Catherine Costigan

Catherine Costigan
Office: COR A170

Ph.D. 1996 (Michigan State) joined Department in 1998

Area of expertise

Clinical psychology

My research and clinical interests focus on children, youth, and their families. My goal is to enhance our understanding of the strengths that family members bring to navigating challenging circumstances and the experiences that create risk for mental health problems among family members. I also explore ways in which relationships within families affect and are affected by individual and contextual challenges. I have studied these issues among different populations, including families raising children with intellectual disabilities and families who are new to Canada.

Some of our recent research has focused on topics such as understanding the ways in which immigrant parents support the identity development of their adolescents; understanding how acculturation process influence the ability of immigrant mothers and fathers to co-parent together effectively; and identifying relationship dynamics (such as adolescents providing translation services for their immigrant parents) that affect the psychological health of youth. We are also studying ways in which differences between family members in how they acculturate to Canada influences relationship quality and mental health among adolescents and their parents. We also study these family relationships in the broader context of settlement in Canada, to understand family members’ experience of discrimination and other oppressive practices.

I am currently investigating strengths-based approaches to supporting well-being within immigrant and refugee families, including evaluating community workshops designed to build on existing family relationship strengths during the settlement process.  These workshops are designed to identify and extend resilience within immigrant and refugee families, including attention to sustaining emotional connections, fostering positive parenting approaches, and empowering families to navigate and oppose oppression. In collaboration with the Victoria Immigrant and Refugee Centre Society, I am also identifying best practices for promoting the social integration of refugee families into the local community for the mutual benefit of both the new and existing families. Both efforts include a recognition of social inequities and oppressive attitudes that create barriers for newcomer families, as well as an understanding of nuanced family dynamics across different developmental periods in the family lifecycle.

Finally, in a separate line of research, I am investigating community-based treatment of individuals with severe mental health conditions. This project includes understanding organizational supports to address secondary traumatic stress among the health care team. We are also investigating the impact of police officer integration on Assertive Community Treatment teams.
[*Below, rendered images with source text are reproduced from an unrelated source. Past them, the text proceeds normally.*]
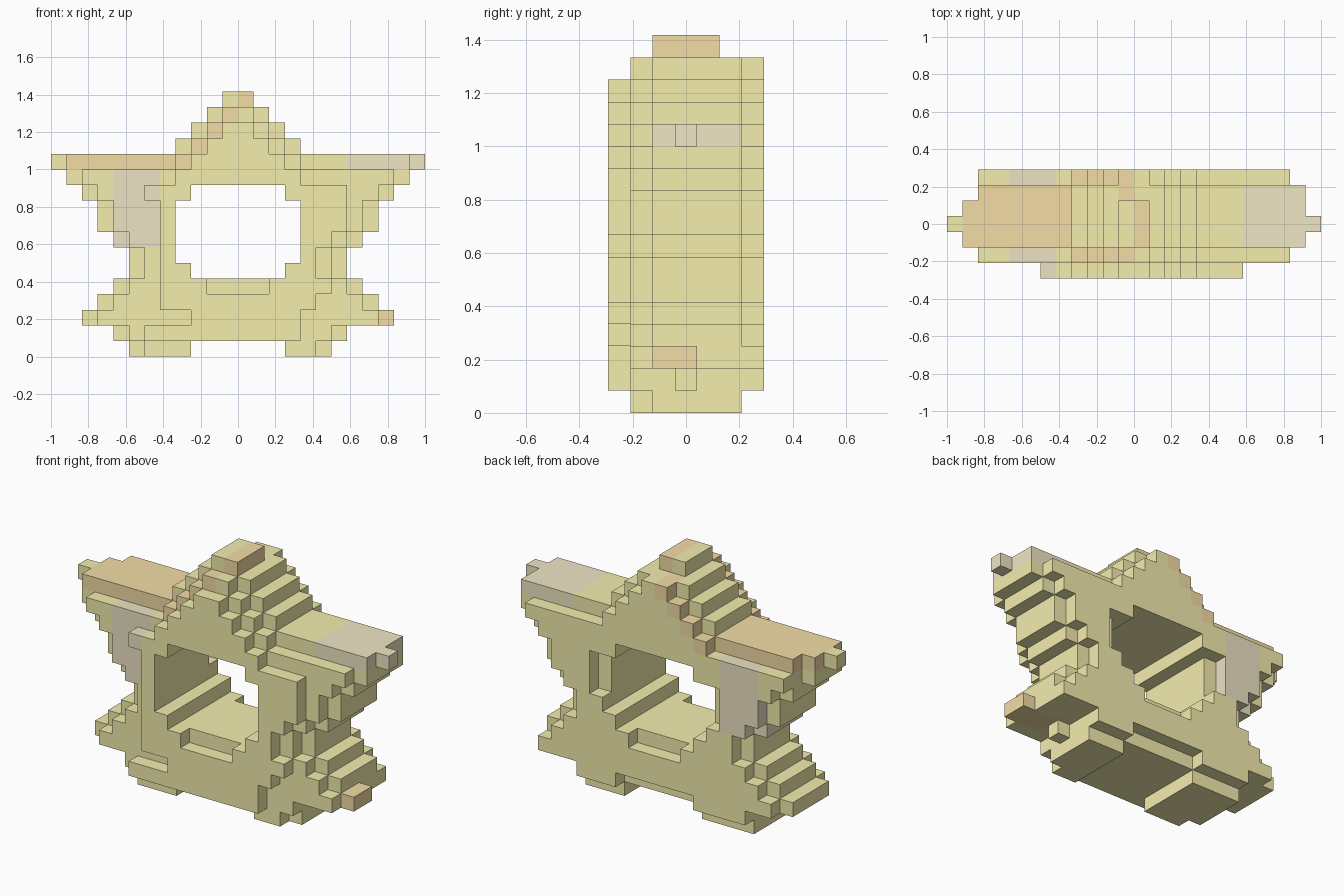
import bpy, bmesh
from mathutils import Vector

if "Cube" in bpy.data.objects:
    bpy.data.objects.remove(bpy.data.objects["Cube"])

U = 1 / 12  # block size

# star outline per row, bottom to top, in blocks: (left edge, right edge)
OUTER = [(-7, 6), (-8, 7), (-10, 10), (-9, 9), (-8, 8), (-7, 7), (-7, 7), (-8, 8), (-9, 9),
         (-9, 9), (-10, 10), (-11, 11), (-12, 12), (-4, 4), (-3, 3), (-2, 2), (-1, 1)]
# half width of the opening per row
HOLE = {0: 3, 5: 3, 6: 4, 7: 4, 8: 4, 9: 4, 10: 3}
# narrower front layer, rows 1 to 14
FRONT = [(-6, 4), (-3, 4), (-5, 5), (-5, 6), (-5, 5), (-5, 5), (-5, 6), (-5, 7),
         (-5, 7), (-6, 7), (-4, 4), (-3, 3), (-2, 2), (-1, 1)]


def limits(layer, row):
    """Left edge, right edge and opening of one row in one depth layer."""
    left, right = OUTER[row]
    hole = HOLE.get(row, 0)
    if layer == -3:
        if not 1 <= row <= 14:
            return None
        left, right = FRONT[row - 1]
    elif layer in (-2, 3):
        if row == 16 or (layer == 3 and row == 0):
            return None
        if row == 12:
            left, right = -4, 4  # arm tops are one block lower here
        else:
            left, right = left + 1, right - 1
        if layer == 3 and row == 1:
            hole = 3  # notch between the feet at the back
        if layer == 3 and 7 <= row <= 9:
            hole = 5  # opening is wider at the back
    else:
        if row == 16 and layer == 2:
            return None
        if row in (1, 12) and layer != 0:
            left, right = left + 1, right - 1
        if row in (11, 12) and layer == 2:
            left = -10
        if row == 2 and layer > 0:
            right = 9
    if row == 4 and layer in (-3, 3):
        hole = 2  # sill drops at the front and back faces
    return left, right, hole


cells = set()
for layer in range(-3, 4):
    for row in range(17):
        lim = limits(layer, row)
        if lim:
            left, right, hole = lim
            cells |= {(x, layer, row) for x in range(left, right)
                      if not -hole <= x < hole}


def part_of(cell):
    x, y, z = cell
    if z == 12 and -11 <= x < -3:
        return "left_arm_top"
    if (z == 2 and x >= 7 and -1 <= y < 1) or (z > 12 and x == z - 16):
        return "orange_blocks"
    if z == 12 and x >= 7:
        return "right_arm_tip"
    if -8 <= x < -5 and 6 < z < 12:
        return "left_arm_side"
    return "star_frame"


COLOURS = {
    "star_frame": (0.90, 0.85, 0.42, 1), "left_arm_top": (0.90, 0.72, 0.38, 1),
    "orange_blocks": (0.90, 0.72, 0.38, 1), "right_arm_tip": (0.87, 0.80, 0.56, 1),
    "left_arm_side": (0.84, 0.77, 0.55, 1),
}


def build(name, colour):
    """Make the exposed block faces of one part."""
    bm = bmesh.new()
    for cell in cells:
        if part_of(cell) != name:
            continue
        centre = Vector((cell[0] + 0.5, cell[1], cell[2] + 0.5))
        for axis in range(3):
            for sign in (-1, 1):
                near = list(cell)
                near[axis] += sign
                if tuple(near) in cells:
                    continue
                n, u, v = Vector(), Vector(), Vector()
                n[axis], u[(axis + 1) % 3], v[(axis + 2) % 3] = sign / 2, sign / 2, 0.5
                corners = [centre + n + a * u + b * v
                           for a, b in ((-1, -1), (1, -1), (1, 1), (-1, 1))]
                bm.faces.new([bm.verts.new(c * U) for c in corners])
    bmesh.ops.remove_doubles(bm, verts=bm.verts, dist=0.001)
    # merge flat neighbours into larger faces
    bmesh.ops.dissolve_limit(bm, angle_limit=0.01, verts=bm.verts, edges=bm.edges)
    mesh = bpy.data.meshes.new(name)
    bm.to_mesh(mesh)
    bm.free()
    mat = bpy.data.materials.new(name + "_colour")
    mat.diffuse_color = colour
    mat.use_nodes = True
    mat.node_tree.nodes["Principled BSDF"].inputs["Base Color"].default_value = mat.diffuse_color
    mesh.materials.append(mat)
    bpy.context.collection.objects.link(bpy.data.objects.new(name, mesh))


for part, colour in COLOURS.items():
    build(part, colour)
More generally, I am interested in the intersection of mental health and law enforcement and in identifying best practices, at individual and systemic levels, for supporting vulnerable individuals in the community.



  • Family psychology
  • Immigration and acculturation
  • Mental health and mental illness
  • Well-being in the context of structural risk and oppression


Faces of UVic Research video

In this video, Catherine talks about her research on the adaptation of Chinese families after immigrating to Canada.

Recent Representative Publications

Costigan, C. L. (2022). Factors within families and their ecological contexts that shape their health and well being: A Legacy Chapter. In J.J.W. Andrews, S. R. Shaw, J. F. Domene, & C. McMorris, Editors. Mental Health Assessment, Prevention, and Intervention: Promoting Child and Youth Well-Being. Springer Nature, Switzerland. ISBN: 978-3-030-97207-3

Quan, C., Costigan, C. L., & Kobayashi, K. (2022). Ethnic and national identity development processes: The role of cultural behaviors and gender. Cultural Diversity and Ethnic Minority Psychology, 28(1), 1 - 12.

Costigan, C. L., Taknint, J. T., Mudryk, E., & Al Qudayri, B. (2022). Building community: Connecting refugee and Canadian families. Cultural Diversity and Ethnic Minority Psychology, 28(3), 338 - 348.

Costigan, C. L., Woodin, E., Duerksen, K. & Ferguson, R. (2022). A qualitative study of the benefits and drawbacks of police integration onto Assertive Community Treatment teams. Psychiatric Services, 73(4), 447 - 566. DOI: 10.1176/